ANCHORAGE - A real estate development company is now the biggest contributor to Alaska congressional campaigns, following the demise of VECO Corp. in an ongoing political corruption investigation.
Donations from the family-owned business Penco came to about $51,100 in 2007, according to the Anchorage Daily News. The firm is owned by Bob Penney, an old friend and past business partner of U.S. Sen. Ted Stevens.
Penney appeared last year before the federal grand jury investigating Stevens.
All the Penco-related donations listed were from Penney family members. Bob Penney, who gave the bulk of the contributions, did not return messages left by the Daily News.
Henry Penney, Bob's son, said the family contributions are about helping Stevens, who is up for re-election in the fall and could face Anchorage mayor Mark Begich, who is considering entering the race as a Democrat.
"It's about showing support for Senator Stevens, who has done a lot for this state," Henry Penney said.
Federal agents raided Stevens' home in Girdwood last summer in connection with a renovation job managed by VECO. Stevens has not been charged and has denied any wrongdoing.
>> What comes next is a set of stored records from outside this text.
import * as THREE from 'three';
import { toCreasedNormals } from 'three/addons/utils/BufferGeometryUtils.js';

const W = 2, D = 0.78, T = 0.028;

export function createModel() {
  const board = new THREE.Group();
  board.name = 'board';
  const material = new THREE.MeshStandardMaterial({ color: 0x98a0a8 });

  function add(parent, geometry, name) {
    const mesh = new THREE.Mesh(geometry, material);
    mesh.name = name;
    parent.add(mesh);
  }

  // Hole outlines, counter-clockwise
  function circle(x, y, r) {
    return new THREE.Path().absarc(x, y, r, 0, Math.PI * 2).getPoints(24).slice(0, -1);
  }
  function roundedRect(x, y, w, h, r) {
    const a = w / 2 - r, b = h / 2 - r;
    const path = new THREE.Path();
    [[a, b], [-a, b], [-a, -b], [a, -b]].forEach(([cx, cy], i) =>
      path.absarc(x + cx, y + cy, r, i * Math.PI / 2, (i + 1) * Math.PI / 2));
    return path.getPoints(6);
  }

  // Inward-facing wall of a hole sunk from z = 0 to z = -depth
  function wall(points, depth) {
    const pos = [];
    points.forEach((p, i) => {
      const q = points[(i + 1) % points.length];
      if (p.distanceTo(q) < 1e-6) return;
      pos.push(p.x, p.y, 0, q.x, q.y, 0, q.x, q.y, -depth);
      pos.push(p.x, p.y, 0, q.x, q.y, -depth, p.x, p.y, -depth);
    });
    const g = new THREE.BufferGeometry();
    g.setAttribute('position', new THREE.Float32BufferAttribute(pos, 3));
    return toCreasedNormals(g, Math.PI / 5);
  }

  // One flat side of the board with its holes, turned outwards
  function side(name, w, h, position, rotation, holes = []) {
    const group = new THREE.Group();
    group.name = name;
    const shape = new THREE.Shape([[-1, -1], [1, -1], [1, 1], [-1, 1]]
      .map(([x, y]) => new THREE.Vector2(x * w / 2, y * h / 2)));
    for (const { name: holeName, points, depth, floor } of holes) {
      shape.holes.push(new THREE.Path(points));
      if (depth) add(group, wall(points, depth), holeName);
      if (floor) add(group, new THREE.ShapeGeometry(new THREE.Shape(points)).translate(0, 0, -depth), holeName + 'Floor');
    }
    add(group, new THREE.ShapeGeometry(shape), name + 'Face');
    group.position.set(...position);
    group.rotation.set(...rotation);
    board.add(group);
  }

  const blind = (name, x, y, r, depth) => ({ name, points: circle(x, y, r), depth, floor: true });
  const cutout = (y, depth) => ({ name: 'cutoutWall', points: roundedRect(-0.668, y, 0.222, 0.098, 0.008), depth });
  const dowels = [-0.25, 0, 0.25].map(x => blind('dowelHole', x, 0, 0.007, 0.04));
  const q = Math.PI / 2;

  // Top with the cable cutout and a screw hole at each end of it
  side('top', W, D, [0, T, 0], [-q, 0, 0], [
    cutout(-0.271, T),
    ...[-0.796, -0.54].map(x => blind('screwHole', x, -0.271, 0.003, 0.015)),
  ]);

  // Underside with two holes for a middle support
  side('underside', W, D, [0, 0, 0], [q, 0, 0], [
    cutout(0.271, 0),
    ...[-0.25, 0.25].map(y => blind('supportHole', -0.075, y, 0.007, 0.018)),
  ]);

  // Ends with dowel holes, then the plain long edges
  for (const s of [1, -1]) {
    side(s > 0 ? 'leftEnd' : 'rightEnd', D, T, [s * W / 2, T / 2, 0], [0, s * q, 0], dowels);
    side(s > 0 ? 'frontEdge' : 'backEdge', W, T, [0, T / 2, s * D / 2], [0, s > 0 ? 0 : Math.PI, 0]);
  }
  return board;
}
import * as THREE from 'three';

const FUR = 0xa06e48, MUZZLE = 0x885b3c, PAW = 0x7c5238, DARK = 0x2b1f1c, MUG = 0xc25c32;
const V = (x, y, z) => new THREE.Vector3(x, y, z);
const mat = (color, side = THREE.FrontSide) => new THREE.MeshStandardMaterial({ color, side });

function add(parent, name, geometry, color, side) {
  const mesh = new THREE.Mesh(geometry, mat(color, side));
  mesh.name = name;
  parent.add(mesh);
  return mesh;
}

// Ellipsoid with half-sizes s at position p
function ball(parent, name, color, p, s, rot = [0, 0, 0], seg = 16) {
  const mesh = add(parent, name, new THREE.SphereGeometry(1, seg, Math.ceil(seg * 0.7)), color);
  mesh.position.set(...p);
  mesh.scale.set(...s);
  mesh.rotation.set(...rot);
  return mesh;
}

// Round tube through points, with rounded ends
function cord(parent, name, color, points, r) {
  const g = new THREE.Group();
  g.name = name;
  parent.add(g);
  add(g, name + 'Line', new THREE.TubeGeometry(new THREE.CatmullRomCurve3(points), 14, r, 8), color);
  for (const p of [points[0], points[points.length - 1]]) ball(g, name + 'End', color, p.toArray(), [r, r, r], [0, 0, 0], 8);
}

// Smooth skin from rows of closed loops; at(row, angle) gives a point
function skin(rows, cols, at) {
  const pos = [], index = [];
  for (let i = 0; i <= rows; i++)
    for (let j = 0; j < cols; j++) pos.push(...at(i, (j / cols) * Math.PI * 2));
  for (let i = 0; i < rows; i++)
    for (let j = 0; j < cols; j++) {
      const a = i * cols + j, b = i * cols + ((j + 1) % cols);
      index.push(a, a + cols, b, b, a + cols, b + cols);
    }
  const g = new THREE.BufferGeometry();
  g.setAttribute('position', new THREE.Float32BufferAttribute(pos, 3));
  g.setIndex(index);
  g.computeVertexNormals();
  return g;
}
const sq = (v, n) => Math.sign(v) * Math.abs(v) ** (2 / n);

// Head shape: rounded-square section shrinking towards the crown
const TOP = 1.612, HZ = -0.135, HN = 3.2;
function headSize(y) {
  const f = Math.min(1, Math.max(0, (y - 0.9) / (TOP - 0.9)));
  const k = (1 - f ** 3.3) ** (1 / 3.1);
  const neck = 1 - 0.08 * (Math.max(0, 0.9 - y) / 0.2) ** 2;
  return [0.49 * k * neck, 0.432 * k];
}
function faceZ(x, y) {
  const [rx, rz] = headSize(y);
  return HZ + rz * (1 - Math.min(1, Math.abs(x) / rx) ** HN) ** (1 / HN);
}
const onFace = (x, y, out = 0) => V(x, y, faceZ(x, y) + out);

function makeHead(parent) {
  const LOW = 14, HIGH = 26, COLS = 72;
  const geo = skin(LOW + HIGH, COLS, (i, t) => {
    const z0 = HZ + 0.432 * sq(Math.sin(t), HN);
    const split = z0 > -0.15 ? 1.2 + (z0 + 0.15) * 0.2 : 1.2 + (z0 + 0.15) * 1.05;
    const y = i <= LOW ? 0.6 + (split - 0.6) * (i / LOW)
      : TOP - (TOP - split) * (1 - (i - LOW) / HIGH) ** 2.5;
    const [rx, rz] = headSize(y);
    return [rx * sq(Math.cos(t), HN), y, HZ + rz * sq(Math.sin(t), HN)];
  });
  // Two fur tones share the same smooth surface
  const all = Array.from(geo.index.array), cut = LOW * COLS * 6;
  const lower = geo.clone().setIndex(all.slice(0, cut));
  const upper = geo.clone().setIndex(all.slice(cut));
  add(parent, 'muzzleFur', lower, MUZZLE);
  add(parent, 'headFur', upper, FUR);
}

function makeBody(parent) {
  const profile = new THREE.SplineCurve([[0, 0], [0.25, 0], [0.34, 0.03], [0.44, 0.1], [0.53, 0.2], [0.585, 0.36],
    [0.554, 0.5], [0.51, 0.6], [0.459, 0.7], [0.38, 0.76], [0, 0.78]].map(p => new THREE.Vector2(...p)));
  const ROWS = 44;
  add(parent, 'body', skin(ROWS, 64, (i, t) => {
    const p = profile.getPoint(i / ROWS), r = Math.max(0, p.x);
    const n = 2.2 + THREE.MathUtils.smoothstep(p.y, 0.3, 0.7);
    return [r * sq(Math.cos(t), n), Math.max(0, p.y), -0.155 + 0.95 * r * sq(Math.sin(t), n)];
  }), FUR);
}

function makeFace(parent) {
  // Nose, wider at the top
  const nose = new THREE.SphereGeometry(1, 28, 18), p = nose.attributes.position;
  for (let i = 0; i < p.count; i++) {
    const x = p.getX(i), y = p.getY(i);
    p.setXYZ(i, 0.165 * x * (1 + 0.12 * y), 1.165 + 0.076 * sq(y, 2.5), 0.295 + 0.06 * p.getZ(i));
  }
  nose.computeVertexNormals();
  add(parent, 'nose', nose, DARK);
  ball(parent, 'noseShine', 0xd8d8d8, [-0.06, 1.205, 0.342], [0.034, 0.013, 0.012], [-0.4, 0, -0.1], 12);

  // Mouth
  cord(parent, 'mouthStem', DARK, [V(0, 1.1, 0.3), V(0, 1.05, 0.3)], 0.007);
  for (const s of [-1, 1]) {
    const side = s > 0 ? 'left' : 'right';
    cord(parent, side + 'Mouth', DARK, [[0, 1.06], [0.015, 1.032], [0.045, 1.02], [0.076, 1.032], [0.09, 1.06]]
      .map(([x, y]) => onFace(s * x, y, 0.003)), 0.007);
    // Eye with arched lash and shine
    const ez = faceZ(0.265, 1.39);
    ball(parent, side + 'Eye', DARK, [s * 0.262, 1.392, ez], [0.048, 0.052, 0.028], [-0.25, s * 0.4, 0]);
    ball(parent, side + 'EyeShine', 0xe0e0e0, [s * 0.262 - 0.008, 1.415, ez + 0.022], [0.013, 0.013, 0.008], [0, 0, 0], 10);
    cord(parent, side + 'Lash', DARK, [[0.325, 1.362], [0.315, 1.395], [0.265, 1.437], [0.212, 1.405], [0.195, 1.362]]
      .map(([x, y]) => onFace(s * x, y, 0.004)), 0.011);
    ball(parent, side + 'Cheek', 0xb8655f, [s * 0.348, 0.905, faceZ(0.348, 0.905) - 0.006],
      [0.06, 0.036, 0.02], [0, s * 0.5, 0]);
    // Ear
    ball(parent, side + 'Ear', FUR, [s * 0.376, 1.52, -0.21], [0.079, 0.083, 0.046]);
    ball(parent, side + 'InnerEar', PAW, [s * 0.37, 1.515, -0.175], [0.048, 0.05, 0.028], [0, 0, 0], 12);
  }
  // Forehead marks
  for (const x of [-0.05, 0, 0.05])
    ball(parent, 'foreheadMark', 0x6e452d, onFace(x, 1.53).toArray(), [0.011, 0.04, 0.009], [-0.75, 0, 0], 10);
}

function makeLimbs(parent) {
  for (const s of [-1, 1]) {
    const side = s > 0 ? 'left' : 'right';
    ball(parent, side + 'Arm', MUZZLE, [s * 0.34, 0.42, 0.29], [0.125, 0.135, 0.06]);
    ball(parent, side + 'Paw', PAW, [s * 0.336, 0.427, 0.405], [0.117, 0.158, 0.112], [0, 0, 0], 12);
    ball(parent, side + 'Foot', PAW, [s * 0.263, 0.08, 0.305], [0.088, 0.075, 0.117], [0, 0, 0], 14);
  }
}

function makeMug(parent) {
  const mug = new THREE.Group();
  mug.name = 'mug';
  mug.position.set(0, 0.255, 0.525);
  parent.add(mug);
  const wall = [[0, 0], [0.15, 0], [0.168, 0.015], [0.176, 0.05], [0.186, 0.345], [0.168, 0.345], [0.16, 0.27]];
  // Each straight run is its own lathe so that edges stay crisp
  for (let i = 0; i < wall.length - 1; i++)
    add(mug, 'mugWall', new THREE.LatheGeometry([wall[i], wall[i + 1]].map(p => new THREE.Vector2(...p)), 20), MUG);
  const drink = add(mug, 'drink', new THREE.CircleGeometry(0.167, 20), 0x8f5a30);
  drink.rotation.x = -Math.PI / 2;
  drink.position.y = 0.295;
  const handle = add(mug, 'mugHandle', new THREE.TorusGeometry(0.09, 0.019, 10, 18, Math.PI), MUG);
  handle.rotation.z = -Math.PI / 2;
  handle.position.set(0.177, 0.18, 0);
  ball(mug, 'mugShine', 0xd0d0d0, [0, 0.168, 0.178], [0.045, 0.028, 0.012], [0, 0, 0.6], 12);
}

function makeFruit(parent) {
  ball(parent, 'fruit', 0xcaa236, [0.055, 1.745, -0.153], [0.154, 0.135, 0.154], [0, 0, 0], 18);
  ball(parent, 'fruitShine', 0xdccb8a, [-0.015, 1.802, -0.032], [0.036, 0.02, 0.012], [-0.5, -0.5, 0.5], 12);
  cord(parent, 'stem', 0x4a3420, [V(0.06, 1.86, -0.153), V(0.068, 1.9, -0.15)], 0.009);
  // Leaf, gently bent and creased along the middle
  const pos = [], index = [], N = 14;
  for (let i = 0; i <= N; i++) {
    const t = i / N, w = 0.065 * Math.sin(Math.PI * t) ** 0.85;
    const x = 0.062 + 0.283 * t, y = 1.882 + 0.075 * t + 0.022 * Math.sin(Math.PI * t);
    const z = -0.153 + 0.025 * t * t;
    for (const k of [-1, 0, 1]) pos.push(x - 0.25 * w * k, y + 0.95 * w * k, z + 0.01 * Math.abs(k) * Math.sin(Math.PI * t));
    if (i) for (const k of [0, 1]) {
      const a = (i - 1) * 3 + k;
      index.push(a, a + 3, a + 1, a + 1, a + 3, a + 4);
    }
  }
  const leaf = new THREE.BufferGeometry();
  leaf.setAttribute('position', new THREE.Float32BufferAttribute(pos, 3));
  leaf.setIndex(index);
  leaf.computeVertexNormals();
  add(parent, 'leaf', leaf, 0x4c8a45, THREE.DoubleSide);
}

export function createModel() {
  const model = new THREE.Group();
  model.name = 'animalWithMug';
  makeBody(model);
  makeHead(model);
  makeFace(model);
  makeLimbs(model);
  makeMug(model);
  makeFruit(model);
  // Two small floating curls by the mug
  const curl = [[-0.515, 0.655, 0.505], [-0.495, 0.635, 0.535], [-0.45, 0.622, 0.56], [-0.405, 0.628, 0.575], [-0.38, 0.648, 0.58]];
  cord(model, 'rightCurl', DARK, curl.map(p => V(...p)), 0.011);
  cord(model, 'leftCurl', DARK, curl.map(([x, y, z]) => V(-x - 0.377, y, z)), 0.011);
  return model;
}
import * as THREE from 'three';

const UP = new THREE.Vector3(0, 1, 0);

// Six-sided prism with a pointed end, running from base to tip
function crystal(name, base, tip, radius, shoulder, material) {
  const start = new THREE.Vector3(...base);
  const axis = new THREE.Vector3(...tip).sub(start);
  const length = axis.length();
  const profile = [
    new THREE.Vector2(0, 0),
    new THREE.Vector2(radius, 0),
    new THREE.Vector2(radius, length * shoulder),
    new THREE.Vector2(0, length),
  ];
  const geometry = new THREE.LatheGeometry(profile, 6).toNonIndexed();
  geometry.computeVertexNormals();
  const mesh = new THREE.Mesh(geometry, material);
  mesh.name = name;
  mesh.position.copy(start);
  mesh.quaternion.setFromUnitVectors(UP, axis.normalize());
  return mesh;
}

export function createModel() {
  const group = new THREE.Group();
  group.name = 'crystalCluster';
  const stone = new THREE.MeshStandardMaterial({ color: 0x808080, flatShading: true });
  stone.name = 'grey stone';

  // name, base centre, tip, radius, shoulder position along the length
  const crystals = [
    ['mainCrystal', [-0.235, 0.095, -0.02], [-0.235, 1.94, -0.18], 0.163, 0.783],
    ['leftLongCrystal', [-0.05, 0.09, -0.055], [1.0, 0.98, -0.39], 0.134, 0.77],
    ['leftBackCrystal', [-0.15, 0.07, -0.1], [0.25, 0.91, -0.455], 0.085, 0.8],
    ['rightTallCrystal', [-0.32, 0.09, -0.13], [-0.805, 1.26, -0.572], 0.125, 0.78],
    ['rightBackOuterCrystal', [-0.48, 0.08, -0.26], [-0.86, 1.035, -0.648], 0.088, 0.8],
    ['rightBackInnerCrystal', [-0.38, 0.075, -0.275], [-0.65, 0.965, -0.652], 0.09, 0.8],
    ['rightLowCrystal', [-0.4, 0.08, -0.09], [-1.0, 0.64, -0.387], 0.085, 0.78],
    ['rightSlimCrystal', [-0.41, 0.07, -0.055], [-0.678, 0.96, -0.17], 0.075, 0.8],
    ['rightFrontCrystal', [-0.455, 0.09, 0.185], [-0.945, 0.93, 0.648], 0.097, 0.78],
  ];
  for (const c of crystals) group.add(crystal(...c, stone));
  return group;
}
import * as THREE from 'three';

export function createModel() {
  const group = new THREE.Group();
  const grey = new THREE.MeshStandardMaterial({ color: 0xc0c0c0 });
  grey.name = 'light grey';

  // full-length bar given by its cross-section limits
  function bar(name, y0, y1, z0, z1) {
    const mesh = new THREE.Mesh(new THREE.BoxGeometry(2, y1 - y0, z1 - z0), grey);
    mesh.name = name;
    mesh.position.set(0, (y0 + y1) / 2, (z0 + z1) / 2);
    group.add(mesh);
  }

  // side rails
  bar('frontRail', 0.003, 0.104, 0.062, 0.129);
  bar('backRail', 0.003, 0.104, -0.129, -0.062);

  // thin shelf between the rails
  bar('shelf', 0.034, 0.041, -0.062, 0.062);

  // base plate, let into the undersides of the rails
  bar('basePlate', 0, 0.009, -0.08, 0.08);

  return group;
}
Penney also is a longtime acquaintance of Sen. Lisa Murkowski, a connection that placed the senator in an awkward position last year after she purchased property from Penney at a very good price.
Murkowski denied wrongdoing but decided last summer to sell back the Kenai riverfront lot, located next door to Penney's home, as a result of the controversy.
According to the Daily News, Penney has long been a campaign contributor, giving money to Alaska candidates as well as Outside politicians including former U.S. Rep. George Nethercutt of Washington, Missouri Sen. Kit Bond, former Montana Sen. Conrad Burns and South Dakota Sen. John Thune.
But Penney's 2007 giving is far more than he's contributed in any year at least since 1990, the furthest back Federal Election Commission records compiled by the Center for Responsive Politics go.
Penney is co-founder and a current board member of the nonprofit Kenai River Sportfishing Association. Congress has earmarked $4.7 million of Pacific Coastal Salmon Recovery Fund money over the past four years to be spent under KRSA's direction on fisheries research and habitat work.